The concept of creative development really stems from the world of dance and performance art and is all about trying out ideas and forming a work through the act of making and doing, rather than an internal compositional process that gets refined and “completed” before going to the performers. Eugene and I both use a combination of the two in our composition process: the conventional internal stewing comes first, followed by a creative development period in the space with the performers and lights and instruments. This open creative phase is really important as it’s where everything gets tested – some things work and some things fall over, which you wouldn’t know if you didn’t try in this setting. The culture at Speak Percussion is very non-hierarchical and we all chip in during discussions. Being in the physical space makes a big difference to the process as it means you can switch from speaking about a musical idea to discussing the theatrical context of a movement to considering how an audience member might experience the performance. Nothing is off the table which allows you the brain space to solve problems that might arise in a creative way.

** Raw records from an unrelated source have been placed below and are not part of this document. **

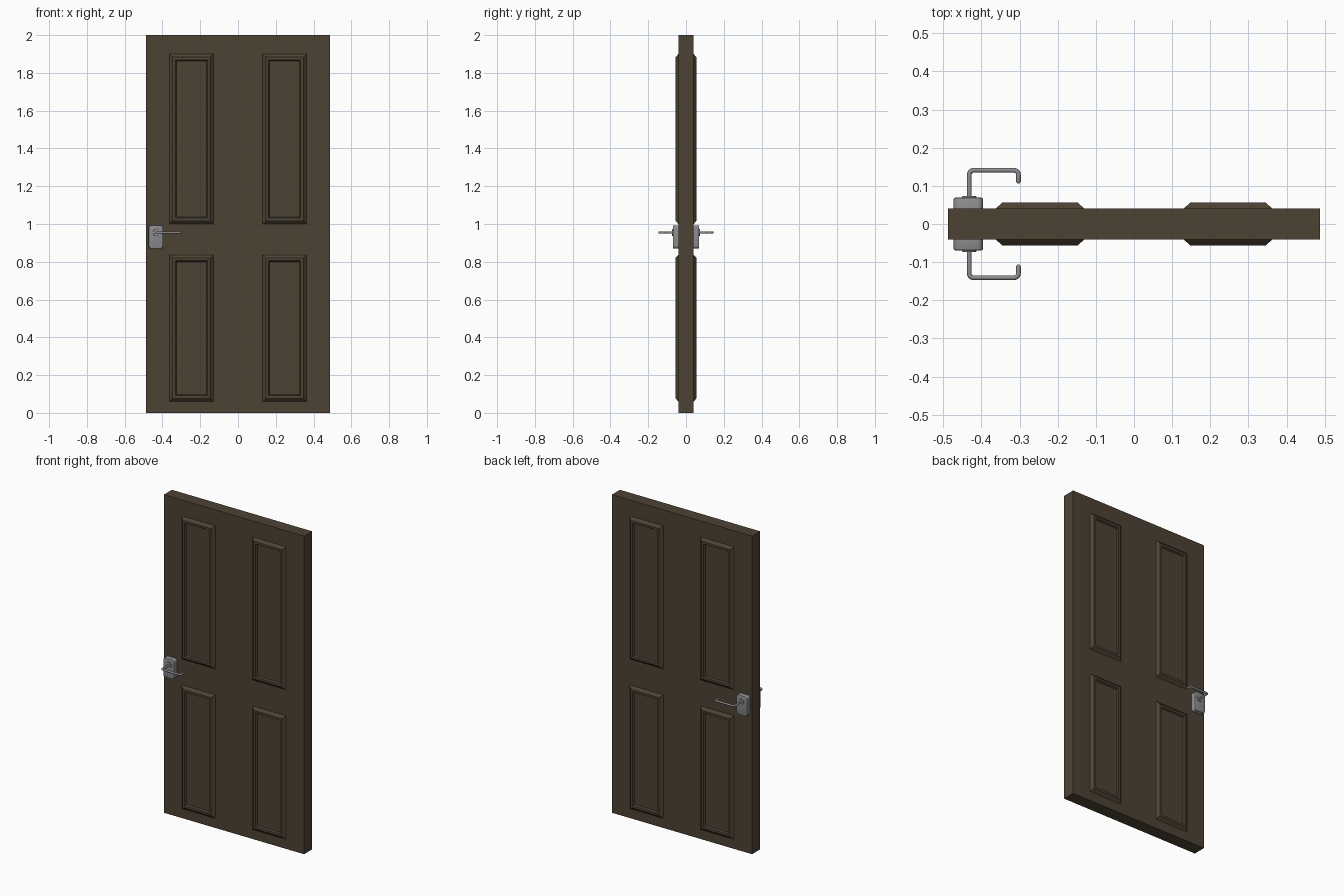
import bpy, bmesh, math
from mathutils import Vector

if "Cube" in bpy.data.objects:
    bpy.data.objects.remove(bpy.data.objects["Cube"])


def material(name, rgb):
    m = bpy.data.materials.new(name)
    m.diffuse_color = (*rgb, 1)
    m.use_nodes = True
    m.node_tree.nodes["Principled BSDF"].inputs["Base Color"].default_value = m.diffuse_color
    return m


WOOD = material("dark_wood", (0.075, 0.055, 0.034))
METAL = material("grey_metal", (0.27, 0.27, 0.28))


def make_object(name, bm, mat, mirror=False, smooth=False):
    bmesh.ops.recalc_face_normals(bm, faces=bm.faces)
    me = bpy.data.meshes.new(name)
    bm.to_mesh(me)
    bm.free()
    ob = bpy.data.objects.new(name, me)
    bpy.context.collection.objects.link(ob)
    me.materials.append(mat)
    bpy.ops.object.select_all(action='DESELECT')
    ob.select_set(True)
    bpy.context.view_layer.objects.active = ob
    if smooth:
        bpy.ops.object.shade_smooth_by_angle(angle=math.radians(40))
    if mirror:  # repeat on the back of the door
        mod = ob.modifiers.new("both_sides", 'MIRROR')
        mod.use_axis = (False, True, False)
        mod.use_mirror_merge = False
    return ob


def box(x0, x1, y0, y1, z0, z1):
    bm = bmesh.new()
    bmesh.ops.create_cube(bm, size=1)
    for v in bm.verts:
        v.co = Vector(((x0 + x1) / 2 + v.co.x * (x1 - x0),
                       (y0 + y1) / 2 + v.co.y * (y1 - y0),
                       (z0 + z1) / 2 + v.co.z * (z1 - z0)))
    return bm


# Door slab
make_object("door_slab", box(-0.488, 0.488, -0.04, 0.04, 0, 2), WOOD)

# Raised panel mouldings: (inset, y) steps from the rim to the recessed field
PROFILE = [(0, -0.04), (0.017, -0.056), (0.031, -0.056), (0.037, -0.046)]


def panel(name, x0, x1, z0, z1):
    bm = bmesh.new()
    rings = []
    for d, y in PROFILE:
        rings.append([bm.verts.new(c) for c in (
            (x0 + d, y, z0 + d), (x1 - d, y, z0 + d),
            (x1 - d, y, z1 - d), (x0 + d, y, z1 - d))])
    for a, b in zip(rings, rings[1:]):
        for i in range(4):
            j = (i + 1) % 4
            bm.faces.new((a[i], a[j], b[j], b[i]))
    bm.faces.new(rings[-1])
    ob = make_object(name, bm, WOOD, mirror=True)
    # open sheet: make sure the field faces outward
    if ob.data.polygons[-1].normal.y > 0:
        ob.data.flip_normals()


for side, x0, x1 in (("left", -0.363, -0.13), ("right", 0.13, 0.363)):
    panel("upper_panel_" + side, x0, x1, 1.0, 1.9)
    panel("lower_panel_" + side, x0, x1, 0.06, 0.837)

# Lock plate with rounded corners and a softened front edge
bm = box(-0.473, -0.396, -0.069, -0.039, 0.87, 0.993)
corners = [e for e in bm.edges
           if abs(e.verts[0].co.y - e.verts[1].co.y) > 0.01]
bmesh.ops.bevel(bm, geom=corners, offset=0.015, segments=5, profile=0.5,
                affect='EDGES')
front = [e for e in bm.edges if all(v.co.y < -0.068 for v in e.verts)]
bmesh.ops.bevel(bm, geom=front, offset=0.004, segments=2, profile=0.5,
                affect='EDGES')
make_object("lock_plate", bm, METAL, mirror=True, smooth=True)

LX, LZ, R = -0.432, 0.955, 0.0062

# Collar around the lever spindle
bm = bmesh.new()
bmesh.ops.create_cone(bm, cap_ends=True, segments=24, radius1=0.02,
                      radius2=0.018, depth=0.008)
for v in bm.verts:
    v.co = Vector((LX + v.co.x, -0.069 - v.co.z, LZ + v.co.y))
make_object("spindle_collar", bm, METAL, mirror=True, smooth=True)


# Bent lever: round tube swept along a path with filleted corners
def fillet(pts, r, n=5):
    out = [(pts[0], 1)]
    for p, c, q in zip(pts, pts[1:], pts[2:]):
        u, w = (p - c).normalized(), (q - c).normalized()
        centre = c + (u + w) * r
        for k in range(n + 1):
            t = k / n * math.pi / 2
            out.append((centre - w * r * math.cos(t) - u * r * math.sin(t), 1))
    end, d = pts[-1], (pts[-1] - pts[-2]).normalized()
    out.append((end - d * R, 1))
    for t in (30, 60, 85):  # rounded tip
        a = math.radians(t)
        out.append((end - d * R * (1 - math.sin(a)), math.cos(a)))
    return out


path = fillet([Vector((LX, -0.06, LZ)), Vector((LX, -0.141, LZ)),
               Vector((-0.303, -0.141, LZ)), Vector((-0.303, -0.106, LZ))],
              0.012)
bm = bmesh.new()
rings = []
for i, (p, s) in enumerate(path):
    t = (path[min(i + 1, len(path) - 1)][0] - path[max(i - 1, 0)][0]).normalized()
    up = Vector((0, 0, 1))
    n = t.cross(up)
    rings.append([bm.verts.new(p + (n * math.cos(a) + up * math.sin(a)) * R * s)
                  for a in (k * math.tau / 12 for k in range(12))])
for a, b in zip(rings, rings[1:]):
    for i in range(12):
        j = (i + 1) % 12
        bm.faces.new((a[i], a[j], b[j], b[i]))
bm.faces.new(rings[0])
bm.faces.new(rings[-1])
make_object("lever_handle", bm, METAL, mirror=True, smooth=True)
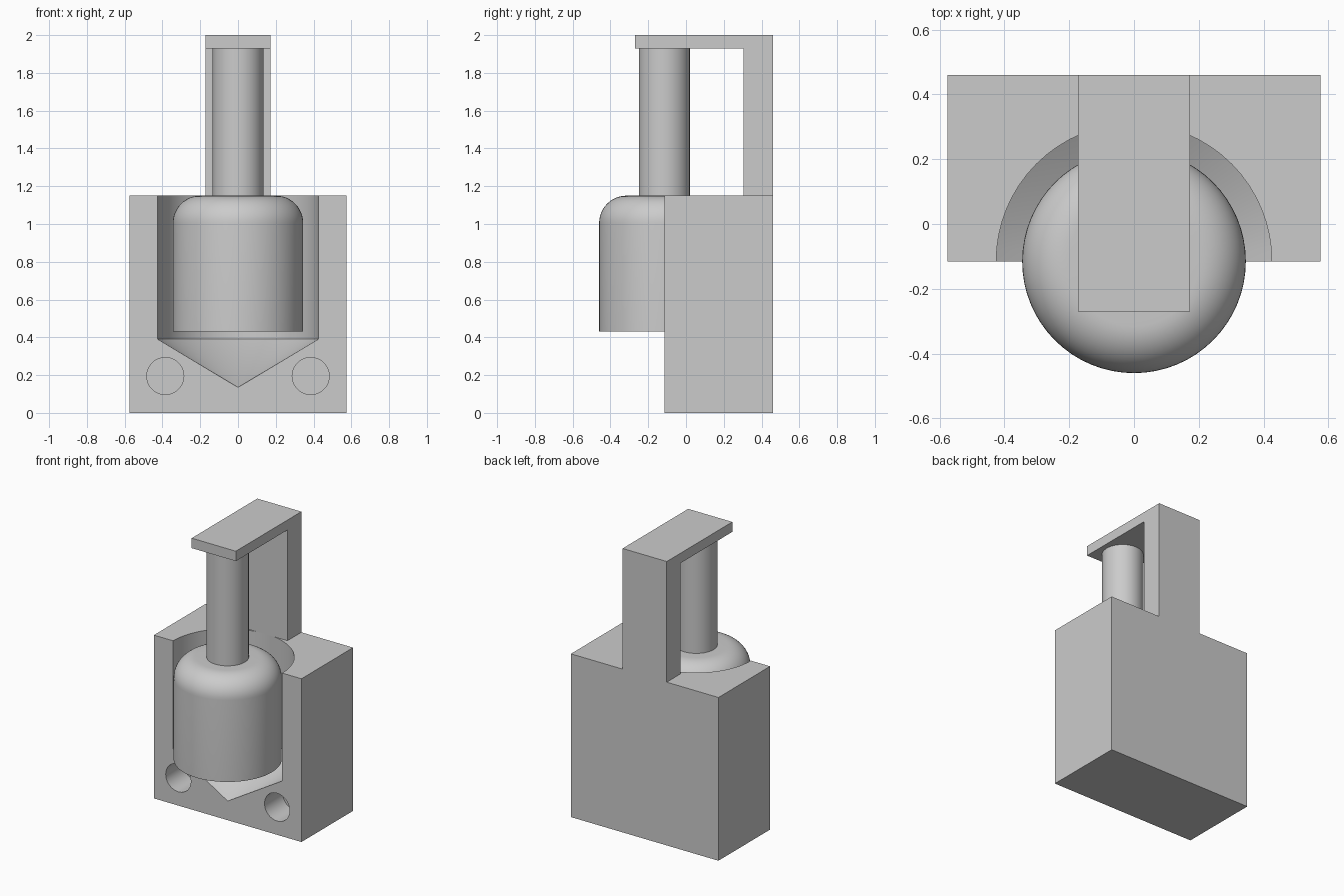
import bpy, bmesh, math
from mathutils import Matrix, Vector

if "Cube" in bpy.data.objects:
    bpy.data.objects.remove(bpy.data.objects["Cube"])

AXIS_Y = -0.115          # vertical axis shared by the bore and the plunger
TOP = 1.15               # top of the block

grey = bpy.data.materials.new("plain grey")
grey.diffuse_color = (0.6, 0.6, 0.6, 1)
grey.use_nodes = True
grey.node_tree.nodes["Principled BSDF"].inputs["Base Color"].default_value = grey.diffuse_color


def finish(name, bm):
    bmesh.ops.recalc_face_normals(bm, faces=bm.faces)
    mesh = bpy.data.meshes.new(name)
    bm.to_mesh(mesh)
    bm.free()
    ob = bpy.data.objects.new(name, mesh)
    bpy.context.collection.objects.link(ob)
    mesh.materials.append(grey)
    return ob


def box(name, x, y, z):
    bm = bmesh.new()
    bmesh.ops.create_cube(bm, size=1)
    for v in bm.verts:
        v.co = [lo + (c + 0.5) * (hi - lo) for c, (lo, hi) in zip(v.co, (x, y, z))]
    return finish(name, bm)


def lathe(name, profile, steps=64):
    """Revolve (radius, height) points around the shared axis."""
    bm = bmesh.new()
    vs = [bm.verts.new((r, AXIS_Y, z)) for r, z in profile]
    es = [bm.edges.new(p) for p in zip(vs, vs[1:])]
    bmesh.ops.spin(bm, geom=vs + es, cent=(0, AXIS_Y, 0), axis=(0, 0, 1),
                   angle=math.tau, steps=steps)
    bmesh.ops.remove_doubles(bm, verts=bm.verts, dist=1e-5)
    return finish(name, bm)


def smooth(ob):
    bpy.ops.object.select_all(action='DESELECT')
    ob.select_set(True)
    bpy.context.view_layer.objects.active = ob
    bpy.ops.object.shade_smooth_by_angle(angle=math.radians(30))


def boolean(target, tool, op):
    """Apply a boolean, then discard the tool."""
    mod = target.modifiers.new(op, 'BOOLEAN')
    mod.operation, mod.solver, mod.object = op, 'EXACT', tool
    bpy.ops.object.select_all(action='DESELECT')
    bpy.context.view_layer.objects.active = target
    target.select_set(True)
    bpy.ops.object.modifier_apply(modifier=mod.name)
    bpy.data.objects.remove(tool)


# Block with a half-open bore ending in a cone
block = box("block", (-0.575, 0.575), (-0.115, 0.46), (0, TOP))
bore = lathe("bore_cutter", [(0, 0.135), (0.425, 0.39), (0.425, 1.4), (0, 1.4)])
boolean(block, bore, 'DIFFERENCE')

# Two blind holes in the front
for side in (-1, 1):
    bm = bmesh.new()
    bmesh.ops.create_cone(bm, cap_ends=True, segments=48, radius1=0.098, radius2=0.098,
                          depth=0.4, matrix=Matrix.Translation((side * 0.385, -0.115, 0.195))
                          @ Matrix.Rotation(math.pi / 2, 4, 'X'))
    boolean(block, finish("hole_cutter", bm), 'DIFFERENCE')

# Bracket: rear post and overhanging arm, extruded from a side profile
bm = bmesh.new()
outline = [(0.46, TOP), (0.46, 2), (-0.27, 2), (-0.27, 1.93), (0.305, 1.93), (0.305, TOP)]
face = bm.faces.new([bm.verts.new((-0.172, y, z)) for y, z in outline])
ext = bmesh.ops.extrude_face_region(bm, geom=[face])["geom"]
bmesh.ops.translate(bm, vec=Vector((0.344, 0, 0)),
                    verts=[g for g in ext if isinstance(g, bmesh.types.BMVert)])
boolean(block, finish("bracket", bm), 'UNION')
block.name = "block_with_bracket"
smooth(block)

# Plunger with rounded shoulder and rod up to the arm
R, F = 0.345, 0.145
shoulder = [(R - F + F * math.cos(a), TOP - F + F * math.sin(a))
            for a in (i * math.pi / 24 for i in range(13))]
plunger = lathe("plunger_and_rod", [(0, 0.43), (R, 0.43)] + shoulder
                + [(0.135, TOP), (0.135, 1.93), (0, 1.93)])
smooth(plunger)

Being part of creative development processes like this one has really helped shape my own skills in creating new work. Being around composers working on projects and new sound worlds has given me a sense of what it takes to transform an idea into a fully realised project and how that development differs for every creative person. Through working with a diverse array of creative people, I’ve learnt that there is no wrong way to create music: everyone really does have a completely unique process. If you work with integrity you can achieve anything - that learning has been formative. I was quite young when I started working in these environments and I believe exposure to these creative spaces and opportunities can alleviate some anxiety around how you engage with music. For a variety of reasons, we all grow up thinking there’s a certain “right” way to make and think about creativity and while this is initially helpful as it allows you to develop a strong technical framework, it was certainly liberating for me to enter this space where I can shape my own musical ideas. That’s what we’re trying to do through our education program at Speak: inviting high school students to come and look at things from a different perspective while they’re still in a system that provides the bread and butter learning but doesn’t necessarily allow time for pure creation. It’s pretty cool working with 14 and 15-year-olds who are just getting into Stockhausen and watching them figure out that they can make music like that too and there are leading artists who are not that different to them in how they think about and approach music-making.
Having room to realise my own musical world has been a huge part of my development as a composer and I’ve found that working with artists from different disciplines is a necessary path to realising my percussive ideas. I don’t necessarily set out to collaborate with different kinds of artists initially, but I often realise that the musical ideas I am working on require engineers or architects or technicians to make them possible! I end up collaborating with a team of amazingly talented people as a result. With Assembly Operation, part of the impetus for Eugene was creating a theatrical space for the work to inhabit, so it was natural for him to bring in a dramaturge, a ceramicist and a visual artist to help create this world and pick at the set of conceptual ideas from different angles. As a result of those collaborations, it’s much more of a performance work with those different elements coming together like in theatre for a more heightened audience experience.
The intention with this work is to create a space that has a complexity of experience and ideas that will create a fertile ground for the audience to inhabit. The three percussive artists engaging with different found, constructed and traditional instruments have symbolic and theatrical meaning in this context and everything we do syncs up with and speaks to a bespoke video work that shows the objects that we are working with disintegrating and crumbling. It is a very immersive experience that has layers the audience can move through and contemplate.
Speak Percussion presents Assembly Operation at Arts House from September 5. Tickets and further information available here.